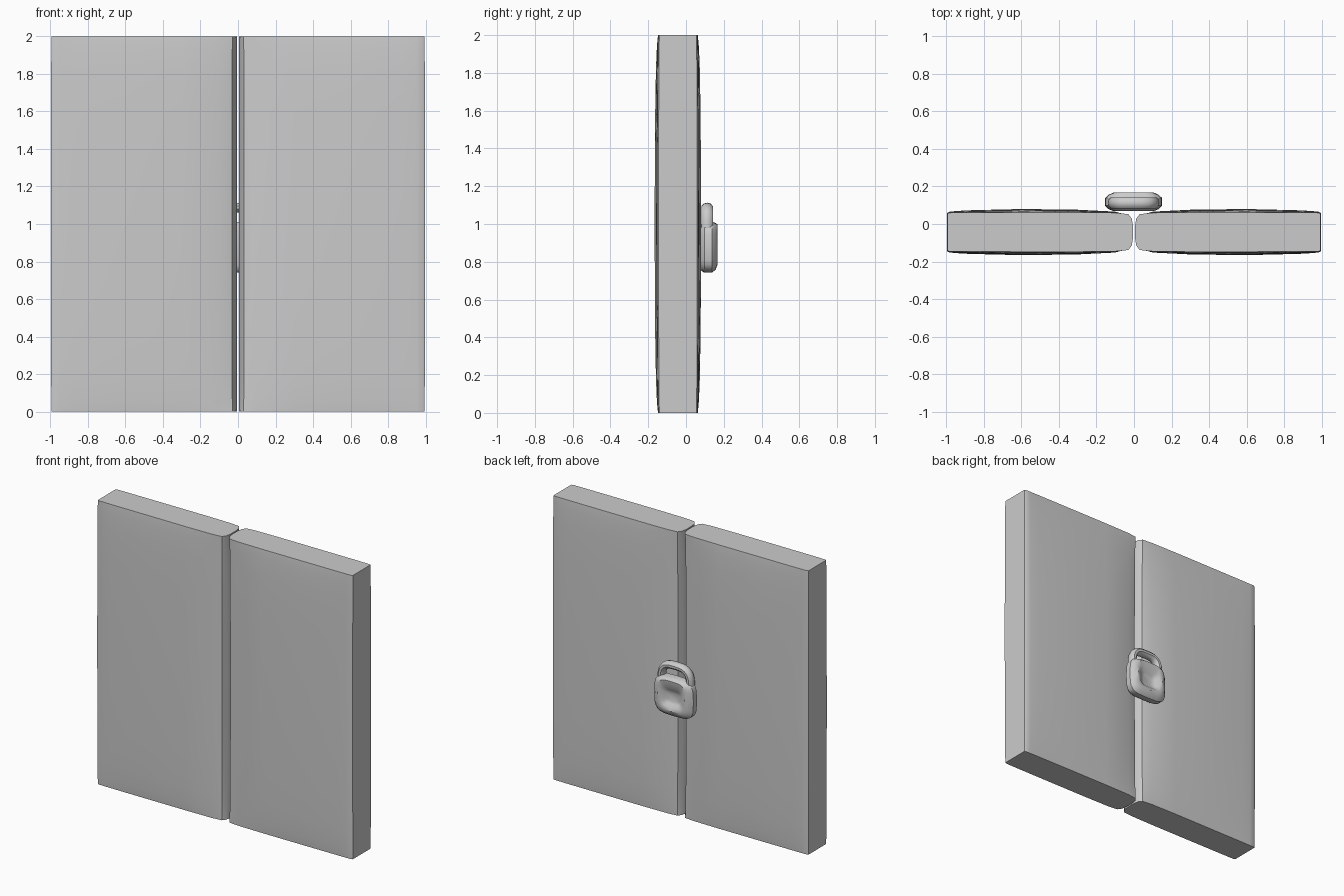
import bpy, bmesh, math

if "Cube" in bpy.data.objects:
    bpy.data.objects.remove(bpy.data.objects["Cube"])

YC = -0.043  # mid-plane of the doors


def loft(name, rings):
    """Skin closed rings of points and cap both ends."""
    bm = bmesh.new()
    loops = [[bm.verts.new(p) for p in ring] for ring in rings]
    n = len(loops[0])
    for a, b in zip(loops, loops[1:]):
        for i in range(n):
            j = (i + 1) % n
            bm.faces.new((a[i], a[j], b[j], b[i]))
    bm.faces.new(loops[0])
    bm.faces.new(loops[-1])
    bmesh.ops.recalc_face_normals(bm, faces=bm.faces)
    mesh = bpy.data.meshes.new(name)
    bm.to_mesh(mesh)
    bm.free()
    obj = bpy.data.objects.new(name, mesh)
    bpy.context.collection.objects.link(obj)
    smooth(obj)
    return obj


def smooth(obj):
    bpy.ops.object.select_all(action='DESELECT')
    obj.select_set(True)
    bpy.context.view_layer.objects.active = obj
    bpy.ops.object.shade_smooth_by_angle(angle=math.radians(35))


# Door leaf half-profiles: distance from the centre gap, half thickness
END = [(0.994, 0.098), (0.985, 0.103), (0.95, 0.104), (0.88, 0.105), (0.6, 0.106),
       (0.3, 0.106), (0.1, 0.103), (0.03, 0.095), (0.012, 0.07), (0.005, 0.03)]
MID = [(0.996, 0.102), (0.985, 0.108), (0.95, 0.112), (0.88, 0.116), (0.6, 0.123),
       (0.3, 0.119), (0.1, 0.109), (0.032, 0.088), (0.018, 0.055), (0.004, 0.02)]
LEVELS = [(0.0, -0.06), (0.012, 0.03), (0.06, 0.3), (0.18, 0.6), (0.4, 0.82), (0.7, 0.95), (1.0, 1.0)]
LEVELS += [(2 - z, b) for z, b in reversed(LEVELS[:-1])]


def door(name, side):
    rings = []
    for z, b in LEVELS:
        half = [(e[0] + (m[0] - e[0]) * b, e[1] + (m[1] - e[1]) * b) for e, m in zip(END, MID)]
        ring = [(side * x, YC + t, z) for x, t in half]
        ring += [(side * x, YC - t, z) for x, t in reversed(half)]
        rings.append(ring)
    return loft(name, rings)


door("left_door", -1)
door("right_door", 1)


# Padlock body: rounded-square rings stacked along y, ending in a dented face
def rounded_square(y, w, h, cz, n=24, power=0.5):
    ring = []
    for i in range(n):
        a = 2 * math.pi * i / n
        c, s = math.cos(a), math.sin(a)
        ring.append((-0.002 + w * math.copysign(abs(c) ** power, c), y,
                     cz + h * math.copysign(abs(s) ** power, s)))
    return ring


steps = [(0.068, 0.105, 0.095, 0.875), (0.08, 0.135, 0.122, 0.875), (0.098, 0.152, 0.135, 0.877),
         (0.138, 0.152, 0.135, 0.877), (0.157, 0.132, 0.123, 0.882), (0.168, 0.105, 0.105, 0.892),
         (0.162, 0.082, 0.07, 0.88), (0.145, 0.06, 0.048, 0.875), (0.137, 0.04, 0.03, 0.873)]
loft("padlock_body", [rounded_square(*s) for s in steps])

# Padlock shackle: tube swept along a flattened arch
SIDES, COUNT = 10, 17
rings = []
for k in range(COUNT):
    a = math.pi * k / (COUNT - 1)
    c, s = math.cos(a), math.sin(a)
    px = 0.112 * math.copysign(abs(c) ** 0.6, c)
    pz = 0.975 + 0.112 * abs(s) ** 0.7
    nx, nz = c, s
    rings.append([(-0.002 + px + 0.026 * math.cos(t) * nx,
                   0.112 + 0.032 * math.sin(t),
                   pz + 0.026 * math.cos(t) * nz)
                  for t in (2 * math.pi * j / SIDES for j in range(SIDES))])
loft("padlock_shackle", rings)
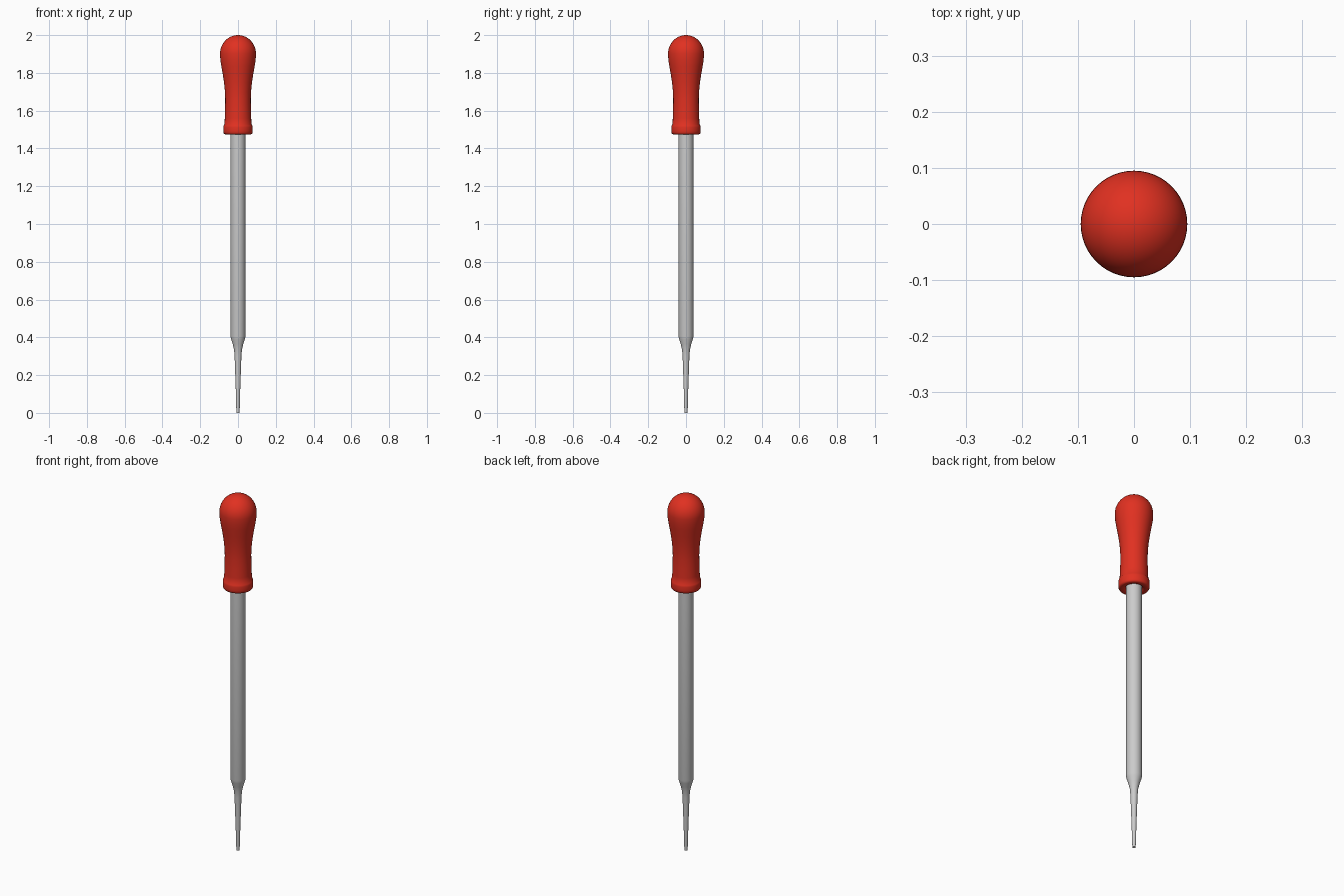
import bpy, bmesh, math

if "Cube" in bpy.data.objects:
    bpy.data.objects.remove(bpy.data.objects["Cube"])


def lathe(name, profile, segments=48, color=None, angle=40):
    """Revolve an (r, z) profile around z; points with r = 0 become poles."""
    bm = bmesh.new()
    verts = [bm.verts.new((r, 0, z)) for r, z in profile]
    edges = [bm.edges.new(p) for p in zip(verts, verts[1:])]
    bmesh.ops.spin(bm, geom=verts + edges, cent=(0, 0, 0), axis=(0, 0, 1),
                   angle=2 * math.pi, steps=segments, use_merge=True)
    bmesh.ops.remove_doubles(bm, verts=bm.verts, dist=1e-5)
    bmesh.ops.recalc_face_normals(bm, faces=bm.faces)
    mesh = bpy.data.meshes.new(name)
    bm.to_mesh(mesh)
    bm.free()
    obj = bpy.data.objects.new(name, mesh)
    bpy.context.collection.objects.link(obj)
    if color:
        mat = bpy.data.materials.new(name + "_rubber")
        mat.diffuse_color = color
        mat.use_nodes = True
        mat.node_tree.nodes["Principled BSDF"].inputs["Base Color"].default_value = mat.diffuse_color
        mesh.materials.append(mat)
    bpy.ops.object.select_all(action='DESELECT')
    obj.select_set(True)
    bpy.context.view_layer.objects.active = obj
    bpy.ops.object.shade_smooth_by_angle(angle=math.radians(angle))
    return obj


# Glass tube: outer wall with drawn-out tip, then the bore back down
outer = [(0.008, 0.0), (0.0095, 0.03), (0.012, 0.13), (0.0155, 0.23),
         (0.018, 0.30), (0.021, 0.335), (0.028, 0.365), (0.036, 0.39),
         (0.0395, 0.405), (0.0395, 1.53)]
bore = [(0.031, 1.53), (0.031, 0.41), (0.015, 0.335), (0.011, 0.23),
        (0.005, 0.0)]
lathe("glass_tube", outer + bore + outer[:1])

# Rubber bulb: rolled collar, waist, swelling and domed top
collar = [(0.0395, 1.53), (0.0395, 1.49), (0.044, 1.479), (0.052, 1.474), (0.066, 1.474),
          (0.073, 1.476), (0.0765, 1.482), (0.0775, 1.492), (0.0775, 1.512),
          (0.076, 1.521), (0.071, 1.528)]
body = [(0.070, 1.56), (0.068, 1.61), (0.0675, 1.66), (0.069, 1.70),
        (0.074, 1.75), (0.081, 1.795), (0.088, 1.835), (0.0935, 1.87)]
dome = [(0.095 * math.cos(a), 1.902 + 0.098 * math.sin(a))
        for a in (math.pi / 2 * i / 12 for i in range(12))] + [(0, 2.0)]
lathe("rubber_bulb", collar + body + dome, color=(0.75, 0.03, 0.015, 1), angle=60)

• [EXERCISE DETAILS]
Leaving out the pictures, repeat the data above exactly.

• [RESPONSE AREA]
import bpy, bmesh, math

if "Cube" in bpy.data.objects:
    bpy.data.objects.remove(bpy.data.objects["Cube"])

YC = -0.043  # mid-plane of the doors


def loft(name, rings):
    """Skin closed rings of points and cap both ends."""
    bm = bmesh.new()
    loops = [[bm.verts.new(p) for p in ring] for ring in rings]
    n = len(loops[0])
    for a, b in zip(loops, loops[1:]):
        for i in range(n):
            j = (i + 1) % n
            bm.faces.new((a[i], a[j], b[j], b[i]))
    bm.faces.new(loops[0])
    bm.faces.new(loops[-1])
    bmesh.ops.recalc_face_normals(bm, faces=bm.faces)
    mesh = bpy.data.meshes.new(name)
    bm.to_mesh(mesh)
    bm.free()
    obj = bpy.data.objects.new(name, mesh)
    bpy.context.collection.objects.link(obj)
    smooth(obj)
    return obj


def smooth(obj):
    bpy.ops.object.select_all(action='DESELECT')
    obj.select_set(True)
    bpy.context.view_layer.objects.active = obj
    bpy.ops.object.shade_smooth_by_angle(angle=math.radians(35))


# Door leaf half-profiles: distance from the centre gap, half thickness
END = [(0.994, 0.098), (0.985, 0.103), (0.95, 0.104), (0.88, 0.105), (0.6, 0.106),
       (0.3, 0.106), (0.1, 0.103), (0.03, 0.095), (0.012, 0.07), (0.005, 0.03)]
MID = [(0.996, 0.102), (0.985, 0.108), (0.95, 0.112), (0.88, 0.116), (0.6, 0.123),
       (0.3, 0.119), (0.1, 0.109), (0.032, 0.088), (0.018, 0.055), (0.004, 0.02)]
LEVELS = [(0.0, -0.06), (0.012, 0.03), (0.06, 0.3), (0.18, 0.6), (0.4, 0.82), (0.7, 0.95), (1.0, 1.0)]
LEVELS += [(2 - z, b) for z, b in reversed(LEVELS[:-1])]


def door(name, side):
    rings = []
    for z, b in LEVELS:
        half = [(e[0] + (m[0] - e[0]) * b, e[1] + (m[1] - e[1]) * b) for e, m in zip(END, MID)]
        ring = [(side * x, YC + t, z) for x, t in half]
        ring += [(side * x, YC - t, z) for x, t in reversed(half)]
        rings.append(ring)
    return loft(name, rings)


door("left_door", -1)
door("right_door", 1)


# Padlock body: rounded-square rings stacked along y, ending in a dented face
def rounded_square(y, w, h, cz, n=24, power=0.5):
    ring = []
    for i in range(n):
        a = 2 * math.pi * i / n
        c, s = math.cos(a), math.sin(a)
        ring.append((-0.002 + w * math.copysign(abs(c) ** power, c), y,
                     cz + h * math.copysign(abs(s) ** power, s)))
    return ring


steps = [(0.068, 0.105, 0.095, 0.875), (0.08, 0.135, 0.122, 0.875), (0.098, 0.152, 0.135, 0.877),
         (0.138, 0.152, 0.135, 0.877), (0.157, 0.132, 0.123, 0.882), (0.168, 0.105, 0.105, 0.892),
         (0.162, 0.082, 0.07, 0.88), (0.145, 0.06, 0.048, 0.875), (0.137, 0.04, 0.03, 0.873)]
loft("padlock_body", [rounded_square(*s) for s in steps])

# Padlock shackle: tube swept along a flattened arch
SIDES, COUNT = 10, 17
rings = []
for k in range(COUNT):
    a = math.pi * k / (COUNT - 1)
    c, s = math.cos(a), math.sin(a)
    px = 0.112 * math.copysign(abs(c) ** 0.6, c)
    pz = 0.975 + 0.112 * abs(s) ** 0.7
    nx, nz = c, s
    rings.append([(-0.002 + px + 0.026 * math.cos(t) * nx,
                   0.112 + 0.032 * math.sin(t),
                   pz + 0.026 * math.cos(t) * nz)
                  for t in (2 * math.pi * j / SIDES for j in range(SIDES))])
loft("padlock_shackle", rings)
import bpy, bmesh, math

if "Cube" in bpy.data.objects:
    bpy.data.objects.remove(bpy.data.objects["Cube"])


def lathe(name, profile, segments=48, color=None, angle=40):
    """Revolve an (r, z) profile around z; points with r = 0 become poles."""
    bm = bmesh.new()
    verts = [bm.verts.new((r, 0, z)) for r, z in profile]
    edges = [bm.edges.new(p) for p in zip(verts, verts[1:])]
    bmesh.ops.spin(bm, geom=verts + edges, cent=(0, 0, 0), axis=(0, 0, 1),
                   angle=2 * math.pi, steps=segments, use_merge=True)
    bmesh.ops.remove_doubles(bm, verts=bm.verts, dist=1e-5)
    bmesh.ops.recalc_face_normals(bm, faces=bm.faces)
    mesh = bpy.data.meshes.new(name)
    bm.to_mesh(mesh)
    bm.free()
    obj = bpy.data.objects.new(name, mesh)
    bpy.context.collection.objects.link(obj)
    if color:
        mat = bpy.data.materials.new(name + "_rubber")
        mat.diffuse_color = color
        mat.use_nodes = True
        mat.node_tree.nodes["Principled BSDF"].inputs["Base Color"].default_value = mat.diffuse_color
        mesh.materials.append(mat)
    bpy.ops.object.select_all(action='DESELECT')
    obj.select_set(True)
    bpy.context.view_layer.objects.active = obj
    bpy.ops.object.shade_smooth_by_angle(angle=math.radians(angle))
    return obj


# Glass tube: outer wall with drawn-out tip, then the bore back down
outer = [(0.008, 0.0), (0.0095, 0.03), (0.012, 0.13), (0.0155, 0.23),
         (0.018, 0.30), (0.021, 0.335), (0.028, 0.365), (0.036, 0.39),
         (0.0395, 0.405), (0.0395, 1.53)]
bore = [(0.031, 1.53), (0.031, 0.41), (0.015, 0.335), (0.011, 0.23),
        (0.005, 0.0)]
lathe("glass_tube", outer + bore + outer[:1])

# Rubber bulb: rolled collar, waist, swelling and domed top
collar = [(0.0395, 1.53), (0.0395, 1.49), (0.044, 1.479), (0.052, 1.474), (0.066, 1.474),
          (0.073, 1.476), (0.0765, 1.482), (0.0775, 1.492), (0.0775, 1.512),
          (0.076, 1.521), (0.071, 1.528)]
body = [(0.070, 1.56), (0.068, 1.61), (0.0675, 1.66), (0.069, 1.70),
        (0.074, 1.75), (0.081, 1.795), (0.088, 1.835), (0.0935, 1.87)]
dome = [(0.095 * math.cos(a), 1.902 + 0.098 * math.sin(a))
        for a in (math.pi / 2 * i / 12 for i in range(12))] + [(0, 2.0)]
lathe("rubber_bulb", collar + body + dome, color=(0.75, 0.03, 0.015, 1), angle=60)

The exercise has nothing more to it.